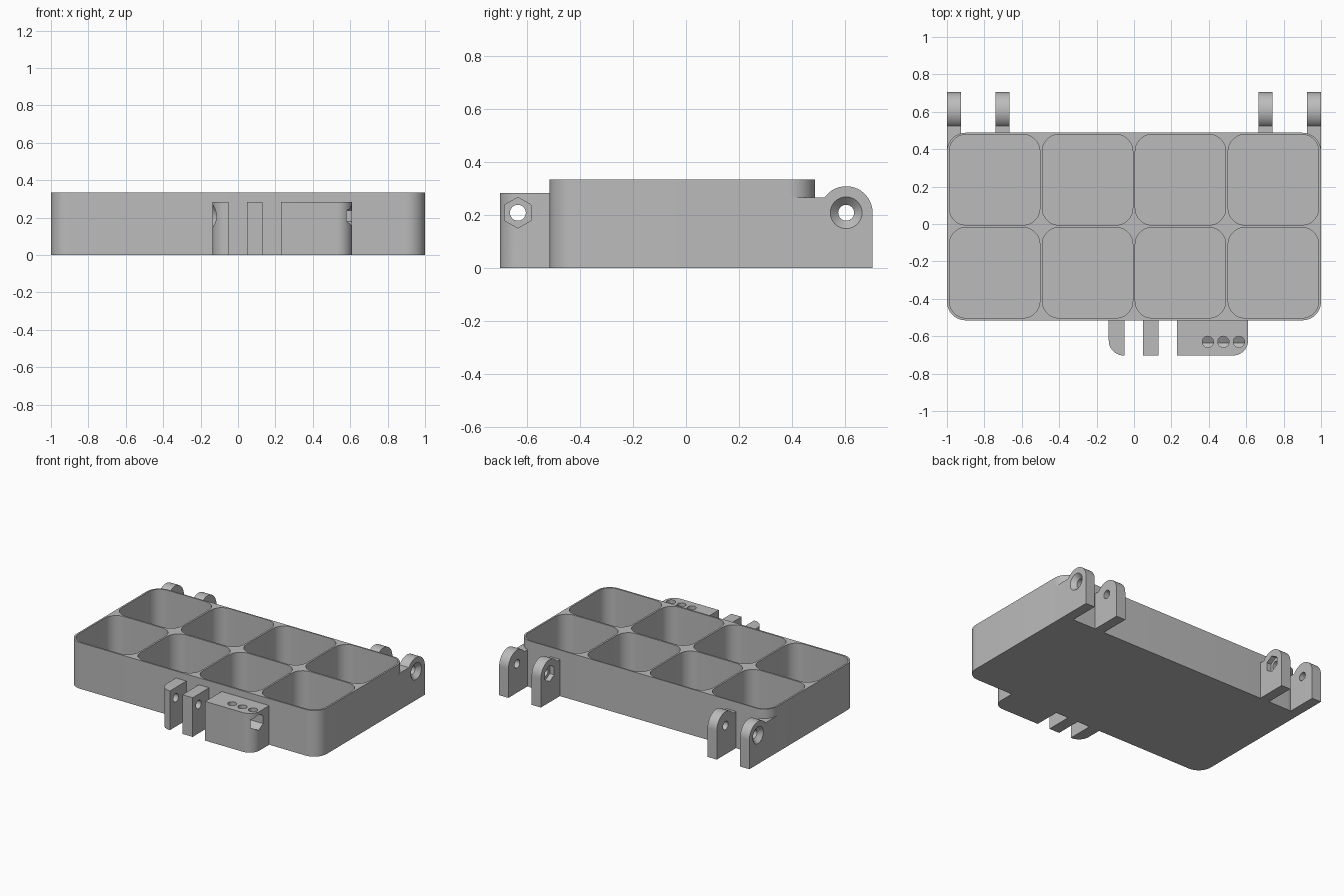
import bpy, bmesh, math
from mathutils import Vector

if "Cube" in bpy.data.objects:
    bpy.data.objects.remove(bpy.data.objects["Cube"])

grey = bpy.data.materials.new("grey plastic")
grey.diffuse_color = (0.5, 0.5, 0.5, 1)
grey.use_nodes = True
grey.node_tree.nodes["Principled BSDF"].inputs["Base Color"].default_value = grey.diffuse_color


def loft(name, pts_a, pts_b, axis, a, b):
    """Solid between two matching outlines: (y, z) along x or (x, y) along z."""
    put = (lambda p, t: Vector((t, p[0], p[1]))) if axis == "x" else (lambda p, t: Vector((p[0], p[1], t)))
    bm = bmesh.new()
    lo = [bm.verts.new(put(p, a)) for p in pts_a]
    hi = [bm.verts.new(put(p, b)) for p in pts_b]
    n = len(lo)
    bm.faces.new(lo)
    bm.faces.new(hi)
    for i in range(n):
        j = (i + 1) % n
        bm.faces.new((lo[i], lo[j], hi[j], hi[i]))
    bmesh.ops.recalc_face_normals(bm, faces=bm.faces)
    me = bpy.data.meshes.new(name)
    bm.to_mesh(me)
    bm.free()
    me.materials.append(grey)
    ob = bpy.data.objects.new(name, me)
    bpy.context.collection.objects.link(ob)
    return ob


def prism(name, pts, axis, a, b):
    return loft(name, pts, pts, axis, a, b)


def arc(cx, cy, r, start, end, n):
    return [(cx + r * math.cos(math.radians(start + (end - start) * i / n)),
             cy + r * math.sin(math.radians(start + (end - start) * i / n))) for i in range(n + 1)]


def circle(cx, cy, r, n=32):
    return arc(cx, cy, r, 0, 360, n)[:-1]


def hexagon(cx, cy, r=0.058):
    return arc(cx, cy, r, 30, 390, 6)[:-1]


def round_rect(x0, x1, y0, y1, radii):
    """Corner radii run from back right, anticlockwise."""
    pts = []
    for k, r in enumerate(radii):
        cx = x1 - r if k in (0, 3) else x0 + r
        cy = y1 - r if k in (0, 1) else y0 + r
        pts += arc(cx, cy, r, 90 * k, 90 * k + 90, 12) if r else [(cx, cy)]
    return pts


def cut(ob, cutters):
    for c in cutters:
        m = ob.modifiers.new("cut", "BOOLEAN")
        m.operation, m.solver, m.object = "DIFFERENCE", "EXACT", c
    dg = bpy.context.evaluated_depsgraph_get()
    me = bpy.data.meshes.new_from_object(ob.evaluated_get(dg))
    ob.modifiers.clear()
    ob.data = me


def countersink(y, z, face, side):
    """Cone widening to radius 0.06 at the face; side is the outward direction."""
    return loft("countersink_cutter", circle(y, z, 0.07), circle(y, z, 0.028), "x",
                face + side * 0.01, face - side * 0.032)


parts, helpers = [], []

# Tray with eight rounded compartments
tray = prism("tray", round_rect(-1, 1, -0.515, 0.488, [0.1] * 4), "z", 0, 0.333)
cells = []
for cx in (-0.7455, -0.2485, 0.2485, 0.7455):
    for cy in (0.2365, -0.2605):
        cells.append(prism("compartment_cutter", round_rect(
            cx - 0.242, cx + 0.242, cy - 0.242, cy + 0.242, [0.09] * 4), "z", 0.02, 0.4))
cut(tray, cells)
parts.append(tray)
helpers += cells

# Rear hinge lugs: outer ones countersunk, inner ones with nut pockets
HY, HZ = 0.605, 0.208
pin = prism("hinge_pin_cutter", circle(HY, HZ, 0.03), "x", -1.2, 1.2)
helpers.append(pin)
for side, label in ((-1, "left"), (1, "right")):
    for kind, x0, x1, start in (("outer", 0.926, 1.0, 0.39), ("inner", 0.666, 0.74, 0.482)):
        profile = [(start, 0), (0.705, 0)] + arc(HY, HZ, 0.1, 0, 145.2, 24) + [(start, 0.265)]
        lug = prism(f"{label}_{kind}_hinge_lug", profile, "x", side * x0, side * x1)
        if kind == "outer":
            extra = [countersink(HY, HZ, side, side)] + cells
        else:
            extra = [prism("nut_cutter", hexagon(HY, HZ), "x", side * 0.6, side * 0.7)]
        cut(lug, [pin] + extra)
        helpers.append(extra[0])
        parts.append(lug)

# Front latch lugs and pin block
LY, LZ, TOP = -0.635, 0.208, 0.283
bore = prism("latch_pin_cutter", circle(LY, LZ, 0.03), "x", -0.4, 0.9)
sink = countersink(LY, LZ, -0.135, -1)
pocket = prism("long_nut_cutter", hexagon(LY, LZ), "x", 0.35, 0.8)
vents = [prism("top_hole_cutter", circle(x, -0.63, 0.03), "z", LZ, 0.4) for x in (0.395, 0.478, 0.561)]
helpers += [bore, sink, pocket] + vents
for name, x0, x1, radii, cutters in (
        ("left_latch_lug", -0.135, -0.052, (0, 0, 0.08, 0), [bore, sink]),
        ("middle_latch_lug", 0.048, 0.13, (0, 0, 0, 0), [bore]),
        ("latch_block", 0.23, 0.61, (0, 0, 0, 0.08), [bore, pocket] + vents)):
    ob = prism(name, round_rect(x0, x1, -0.703, -0.507, radii), "z", 0, TOP)
    cut(ob, cutters)
    parts.append(ob)

for h in helpers:
    bpy.data.objects.remove(h)

# Smooth rounded surfaces, keep sharp edges
for ob in parts:
    bpy.ops.object.select_all(action="DESELECT")
    ob.select_set(True)
    bpy.context.view_layer.objects.active = ob
    bpy.ops.object.shade_smooth_by_angle(angle=math.radians(30))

+ + +

What you have to do: Restate word for word the entries above from the line with "-0.515, 0.488, [0.1]" through the line with "for side, label", inclusive, leaving out everything else.

Answer section:
tray = prism("tray", round_rect(-1, 1, -0.515, 0.488, [0.1] * 4), "z", 0, 0.333)
cells = []
for cx in (-0.7455, -0.2485, 0.2485, 0.7455):
    for cy in (0.2365, -0.2605):
        cells.append(prism("compartment_cutter", round_rect(
            cx - 0.242, cx + 0.242, cy - 0.242, cy + 0.242, [0.09] * 4), "z", 0.02, 0.4))
cut(tray, cells)
parts.append(tray)
helpers += cells

# Rear hinge lugs: outer ones countersunk, inner ones with nut pockets
HY, HZ = 0.605, 0.208
pin = prism("hinge_pin_cutter", circle(HY, HZ, 0.03), "x", -1.2, 1.2)
helpers.append(pin)
for side, label in ((-1, "left"), (1, "right")):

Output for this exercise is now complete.